The overarching question imparting urgency to this exploration is: Can U.S.-Russian contention in cyberspace cause the two nuclear superpowers to stumble into war? In considering this question we were constantly reminded of recent comments by a prominent U.S. arms control expert: At least as dangerous as the risk of an actual cyberattack, he observed, is cyber operations’ “blurring of the line between peace and war.” Or, as Nye wrote, “in the cyber realm, the difference between a weapon and a non-weapon may come down to a single line of code, or simply the intent of a computer program’s user.”
In the effort to protect their citizens and find a way to help them return to their daily lives, government leaders and public officials at all levels are grappling to determine what role emerging technologies might play in addressing the COVID-19 crisis. In the case of drones, this technology has been touted as able to disinfect public areas, enforce social distancing, monitor individual temperatures, and assist with contact tracing. But are some of these use cases over-promoted or misunderstood, and have the legal and ethical challenges been adequately addressed?
In this Intelligence Project webinar, former CIA Chief of Counterterrorism Bern Hudson and a panel of industry experts will discuss various ways drones are being used, how they might be employed in the future, and potential trade-offs and costs when considering using this technology. Among specific use cases to be addressed are tasking drones for medical or commercial delivery in support of social distancing, drones used for public health, and drone support to public safety and law enforcement.
Bernard Hudson, CEO, Looking Glass Technology and Former Chief of Counterterrorism, Central Intelligence Agency
Bernard Hudson is a non-resident Fellow at the Belfer Center where he supports the Intelligence Project and the Saudi and Gulf Cooperation Council Security Project. The project explores the breadth and depth of security challenges facing the region and how these states and their allies are responding.
Mr. Hudson is the President of Looking Glass Limited which specializes in drone technology, business applications and equity investing in the same.
Prior to joining the private sector Mr. Hudson served for 28 years as an operations officer in the Central Intelligence Agency. His final position was as Chief of Counterterrorism where he directed all aspects of CIA's global war on terrorism and is a recognized expert on international negotiation, strategic development, crisis management, risk assessment and the Middle East. He served multiple assignments abroad, including three in key leadership positions.

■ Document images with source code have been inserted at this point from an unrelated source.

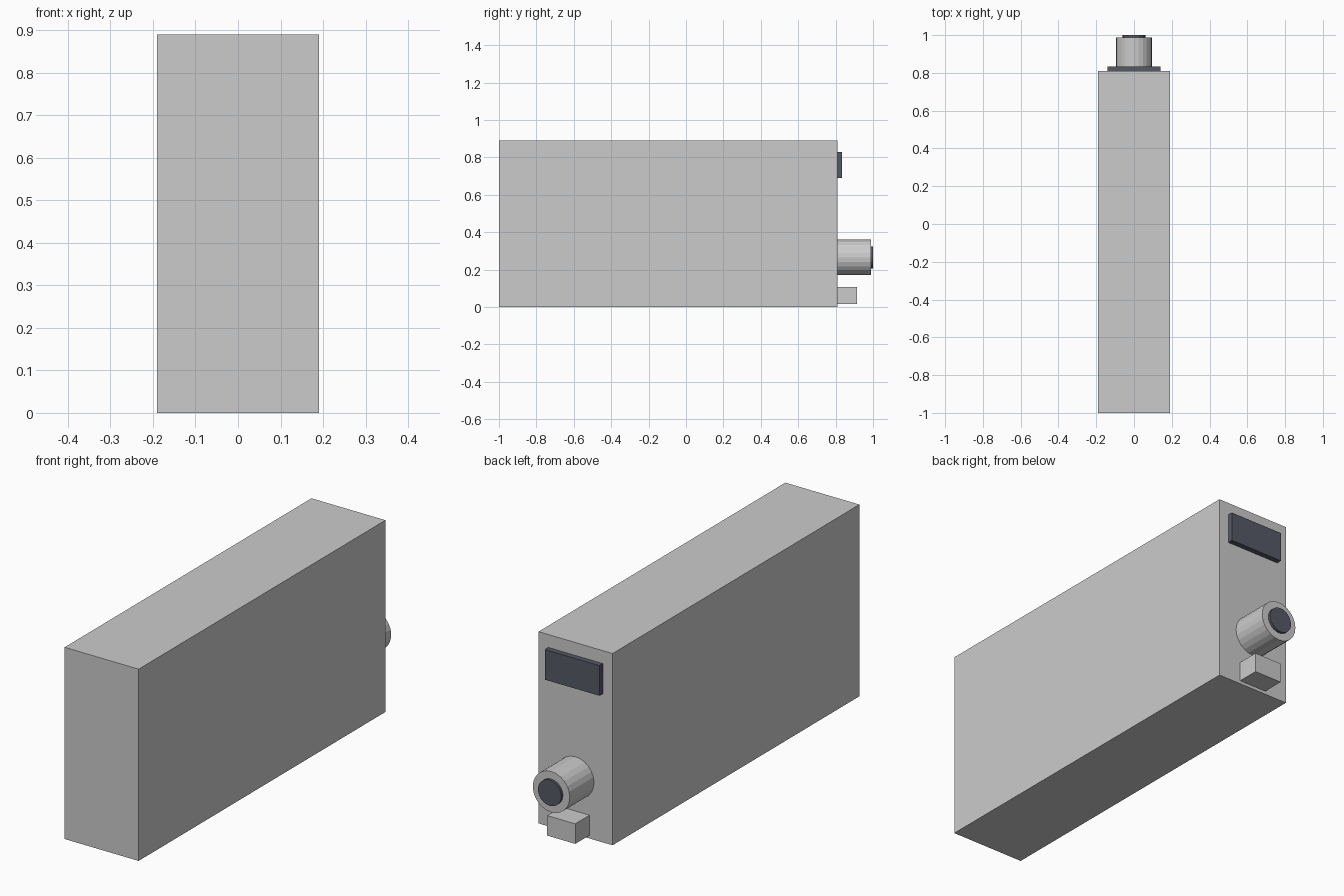
import bpy
from math import pi

if "Cube" in bpy.data.objects:
    bpy.data.objects.remove(bpy.data.objects["Cube"])

dark = bpy.data.materials.new("dark_grey")
dark.diffuse_color = (0.09, 0.1, 0.13, 1)
dark.use_nodes = True
dark.node_tree.nodes["Principled BSDF"].inputs["Base Color"].default_value = dark.diffuse_color


def box(name, lo, hi, mat=None):
    centre = [(a + b) / 2 for a, b in zip(lo, hi)]
    bpy.ops.mesh.primitive_cube_add(size=1, location=centre)
    ob = bpy.context.object
    ob.name = name
    ob.scale = [b - a for a, b in zip(lo, hi)]
    bpy.ops.object.transform_apply(location=False, rotation=False, scale=True)
    if mat:
        ob.data.materials.append(mat)


def rod(name, radius, y0, y1, z, mat=None):
    bpy.ops.mesh.primitive_cylinder_add(
        vertices=24, radius=radius, depth=y1 - y0,
        location=(0, (y0 + y1) / 2, z), rotation=(pi / 2, 0, 0))
    ob = bpy.context.object
    ob.name = name
    if mat:
        ob.data.materials.append(mat)


BACK = 0.81

# Main housing
box("housing", (-0.19, -1, 0), (0.19, BACK, 0.89))
# Display panel on the back face
box("display_panel", (-0.14, BACK, 0.69), (0.14, 0.835, 0.83), dark)
# Round connector with dark end cap
rod("connector", 0.095, BACK, 0.988, 0.265)
rod("connector_cap", 0.06, 0.97, 1.0, 0.265, dark)
# Small block below the connector
box("latch_block", (-0.072, BACK, 0.015), (0.072, 0.915, 0.108))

During his career he received the National Intelligence Medal of Valor, the Director of CIA’s Award for Excellence, the Intelligence Medal of Merit and the Intelligence Collector of the Year. Mr. Hudson is a US Army veteran.
Christopher Hewlett, UAS and Program Subject Matter Expert, Deloitte US Drone Services
Christopher Hewlett is a retired commander from the US Navy where he had extensive duties in naval aviation both as a pilot and senior manager. He helped design and implement unmanned aerial systems programs for the Department of Defense. Mr. Hewlett founded and runs Deloitte Consulting's UAV advisory services where he works closely with policy makers, drone industry experts and companies seeking to leverage this new technology.
Faine Greenwood, Drone consultant and specialist, with a special focus on humanitarian aid and ethical data
Faine Greenwood conducts research on the use of unmanned aerial vehicles and spatial information in humanitarian aid. Greenwood’s work centers in particular on using drone data for disaster response, defining privacy risks posed by the civilian use of drones in disaster, and the use of small drones by non combatants in conflict and complex emergency environments. Greenwood has conducted research on drone technology and disaster response at the World Bank, the World Economic Forum, the International Federation of the Red Cross, the Signal Program at the Harvard Humanitarian Initiative, New America, and the Massachusetts Department of Transportation, among others. Greenwood is a regular contributor to Slate and Foreign Policy on issues related to drones, data ethics, and disaster.